Ian: The target client group for this microfinance project is the ‘lowest point of the pyramid’ – i.e. people who can’t access banking services/money anywhere else. A significant number of the bank’s customers can’t write, so the bank has invested in high tech photo and fingerprinting technology, so that people can open an account without any need to fill in any forms.
Initially loans between the 35- 40 dollar mark are taken out and used (for example) to move from a grass roofed house to an iron roofed house, or to get kids into school.
One of the lending principles is that the bank only lends to community groups (although the loans are made to the individuals that make up the group). But there’s a bit of local quality control that goes on first of all, before the community group let you in! When borrowers pay back the loan an element of the pay back (10%) is saved!
The make up of these groups has to be 90% women! The reason being that when women do well the family do well! (Not necessarily the case when you lend to men seemingly!). Before the bank loan they ‘train’ the potential recipients for a month.

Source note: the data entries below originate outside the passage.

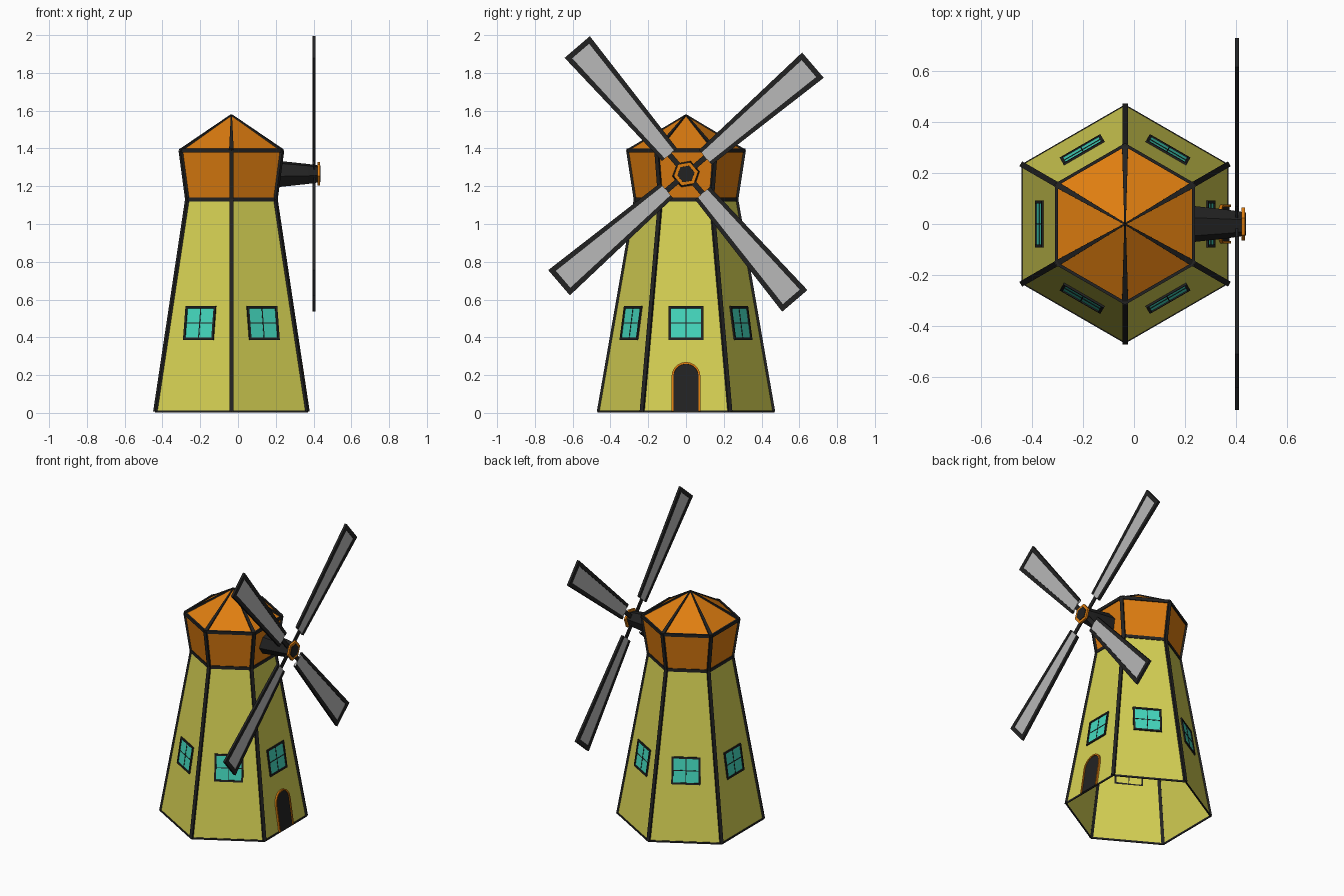
import bpy, bmesh, math
from mathutils import Vector, Matrix

if "Cube" in bpy.data.objects:
    bpy.data.objects.remove(bpy.data.objects["Cube"])


def material(name, r, g, b):
    m = bpy.data.materials.new(name)
    lin = [(c / 255 / 12.92 if c < 11 else ((c / 255 + 0.055) / 1.055) ** 2.4) for c in (r, g, b)]
    m.diffuse_color = (*lin, 1)
    m.use_nodes = True
    m.node_tree.nodes["Principled BSDF"].inputs["Base Color"].default_value = m.diffuse_color
    return m


YELLOW = material("yellow_wall", 215, 210, 84)
ORANGE = material("orange_cap", 224, 126, 16)
TEAL = material("teal_glass", 68, 216, 190)
GREY = material("grey_sail", 184, 184, 184)
BLACK = material("black_trim", 34, 34, 34)

CX = -0.035                       # tower axis
Z0, Z1, Z2, Z3 = 0.007, 1.13, 1.39, 1.575
R0, R1, R2 = 0.465, 0.27, 0.31    # corner radii: base, neck, eaves
HUB_Z = 1.265
AP = math.cos(math.pi / 6)


def finish(name, bm, mat, fix=True):
    if fix:
        bmesh.ops.recalc_face_normals(bm, faces=bm.faces)
    me = bpy.data.meshes.new(name)
    bm.to_mesh(me)
    bm.free()
    me.materials.append(mat)
    ob = bpy.data.objects.new(name, me)
    bpy.context.collection.objects.link(ob)
    return ob


def frame(o, u, v, n):
    return Matrix((u, v, n)).transposed().to_4x4() if o is None else \
        Matrix.Translation(o) @ Matrix((u, v, n)).transposed().to_4x4()


def loft(bm, loops, caps=True, closed=False):
    """Skin a list of equal point loops."""
    rings = [[bm.verts.new(p) for p in l] for l in loops]
    pairs = list(zip(rings, rings[1:])) + ([(rings[-1], rings[0])] if closed else [])
    for a, b in pairs:
        for i in range(len(a)):
            j = (i + 1) % len(a)
            bm.faces.new((a[i], a[j], b[j], b[i]))
    if caps and not closed:
        bm.faces.new(rings[0][::-1])
        bm.faces.new(rings[-1])


def prism(bm, mat, poly, d0, d1):
    loft(bm, [[mat @ Vector((x, y, d)) for x, y in poly] for d in (d0, d1)])


def rect(x0, x1, y0, y1):
    return [(x0, y0), (x1, y0), (x1, y1), (x0, y1)]


def hexagon(r, z):
    return [Vector((CX + r * math.cos(a), r * math.sin(a), z))
            for a in (math.radians(30 + 60 * k) for k in range(6))]


def bar(bm, p, q, w0, w1, depth):
    """Tapered trim strip from p to q, its flat side facing away from the axis."""
    d = (q - p).normalized()
    mid = (p + q) / 2
    out = Vector((mid.x - CX, mid.y, 0.0))
    out = (out - d * out.dot(d)).normalized()
    side = d.cross(out)
    loft(bm, [[c + side * (w * s) + out * (depth * t) for s, t in ((-1, -1), (1, -1), (1, 1), (-1, 1))]
              for c, w in ((p, w0), (q, w1))])


# Tower wall (open underneath) and cap
base, neck, eaves = hexagon(R0, Z0), hexagon(R1, Z1), hexagon(R2, Z2)
apex = Vector((CX, 0, Z3))
bm = bmesh.new()
loft(bm, [base, neck], caps=False)
finish("tower_wall", bm, YELLOW)

bm = bmesh.new()
loft(bm, [neck, eaves], caps=False)
tip = bm.verts.new(apex)
bm.verts.ensure_lookup_table()
for i in range(6):
    bm.faces.new((bm.verts[6 + i], bm.verts[6 + (i + 1) % 6], tip))
finish("cap", bm, ORANGE)

# Black trim along every edge of tower and cap
bm = bmesh.new()
for i in range(6):
    j = (i + 1) % 6
    bar(bm, base[i], neck[i], 0.011, 0.011, 0.007)
    bar(bm, neck[i], eaves[i], 0.011, 0.011, 0.007)
    bar(bm, eaves[i], apex, 0.012, 0.003, 0.006)
    bar(bm, base[i], base[j], 0.006, 0.006, 0.003)
    bar(bm, neck[i], neck[j], 0.011, 0.011, 0.006)
    bar(bm, eaves[i], eaves[j], 0.011, 0.011, 0.006)
finish("edge_trim", bm, BLACK)


def wall_frame(k):
    """Local frame on wall k: x sideways, y up the slope, z outward."""
    a = math.radians(60 * k)
    r, t = Vector((math.cos(a), math.sin(a), 0)), Vector((-math.sin(a), math.cos(a), 0))
    v = (Vector((0, 0, Z1 - Z0)) - r * (R0 - R1) * AP).normalized()
    return frame(Vector((CX, 0, Z0)) + r * R0 * AP, t, v, t.cross(v))


# A four-pane window on each wall
W, B, T, F = 0.086, 0.388, 0.558, 0.012
M = (B + T) / 2
glass, frames = bmesh.new(), bmesh.new()
for k in range(6):
    m = wall_frame(k)
    prism(glass, m, rect(-W, W, B, T), 0.0005, 0.003)
    for s in (-1, 1):
        prism(frames, m, rect(s * W - F / 2, s * W + F / 2, B - F / 2, T + F / 2), 0, 0.008)
    for y in (B, T):
        prism(frames, m, rect(-W, W, y - F / 2, y + F / 2), 0, 0.008)
    prism(frames, m, rect(-0.0025, 0.0025, B, T), 0, 0.005)
    prism(frames, m, rect(-W, W, M - 0.0025, M + 0.0025), 0, 0.005)
finish("window_glass", glass, TEAL)
finish("window_frames", frames, BLACK)


# Arched door with an orange surround
def arch(w, top, spring=0.185):
    pts = [(w * math.cos(i * math.pi / 10), spring + (top - spring) * math.sin(i * math.pi / 10))
           for i in range(11)]
    return [(w, 0.0)] + pts + [(-w, 0.0)]


m = wall_frame(0)
outer, inner = arch(0.077, 0.264), arch(0.067, 0.254)
bm = bmesh.new()
prism(bm, m, inner, 0.0005, 0.006)
finish("door", bm, BLACK)
bm = bmesh.new()
loft(bm, [[m @ Vector((*o, 0)), m @ Vector((*o, 0.012)), m @ Vector((*i, 0.012)), m @ Vector((*i, 0))]
          for o, i in zip(outer, inner)])
finish("door_surround", bm, ORANGE)


# Axle and hub
def hub_ring(x, r):
    return [(x, r * math.cos(a), HUB_Z + r * math.sin(a))
            for a in (math.radians(10 + 60 * k) for k in range(6))]


bm = bmesh.new()
loft(bm, [hub_ring(0.17, 0.079), hub_ring(0.372, 0.056), hub_ring(0.438, 0.046)])
finish("axle", bm, BLACK)
bm = bmesh.new()
loft(bm, [hub_ring(0.422, 0.066), hub_ring(0.435, 0.066)])
finish("hub_ring", bm, ORANGE)

# Four sails: grey panel, black border on three sides, black spoke
RI, RO, HI, HO = 0.135, 0.885, 0.052, 0.088
EI, EO = 0.020, 0.028
sails, borders, spokes = bmesh.new(), bmesh.new(), bmesh.new()
for k in range(4):
    a = math.radians(40.6 + 90 * k)
    u = Vector((0, math.cos(a), math.sin(a)))
    v = Vector((0, -math.sin(a), math.cos(a)))
    m = frame(Vector((0.403, 0, HUB_Z)), u, v, u.cross(v))
    prism(sails, m, [(RI, -HI + 0.005), (RO - 0.01, -HO + 0.01), (RO - 0.01, HO - 0.01), (RI, HI - 0.005)],
          -0.005, 0.005)
    for s in (-1, 1):
        prism(borders, m, [(RI, s * HI), (RO, s * HO), (RO, s * (HO - EO)), (RI, s * (HI - EI))],
              -0.008, 0.008)
    prism(borders, m, rect(RO - EO, RO, -HO + EO, HO - EO), -0.008, 0.008)
    prism(spokes, m, rect(0, RI + 0.01, -0.014, 0.014), -0.0045, 0.0045)
finish("sail_panels", sails, GREY)
finish("sail_borders", borders, BLACK)
finish("sail_spokes", spokes, BLACK)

We visited a loan payment day in someone’s back yard in a busy part of Kigali where the loan officer came to the meeting unaccompanied with 30,000 US Dollars in a paper bag! Example of what the above system has done – One woman who started with a 20k Rwandan Francs (35 US Dollars) loan, now borrows 800k (1,400 US Dollars). She started with nothing and now has a very successful mobile phone business. She can now take care of her family, owns her own house and can afford to put her kids to school. What an experience! What a visit! Certainly one of the highlights to the trip.
Lisa: This bank serves the poorest of the poor by providing microfinance. These are loans made to a Trust which is set up within a community and consists of say 50 members who all guarantee each other’s loan. UOB is linked to World Relief. After the genocide they looked at Orwego community banking as a way of providing relief in 1998 in the form of a NGA. Opportunity International (largest microfinance bank in the world) merged with OCB to create UOB on the 1st July 1997. It is governed by all the usual banking rules. To open an account the staff takes a finger print and a photograph. This is all that is required. Loans can be from $30-$40 dollars per person. This helps very poor to go from a grass roof to a metal roof. They can go from owning nothing, to having a few pigs and goats, helping give the people confidence. Hand up instead of hand out! The return on the investment is huge.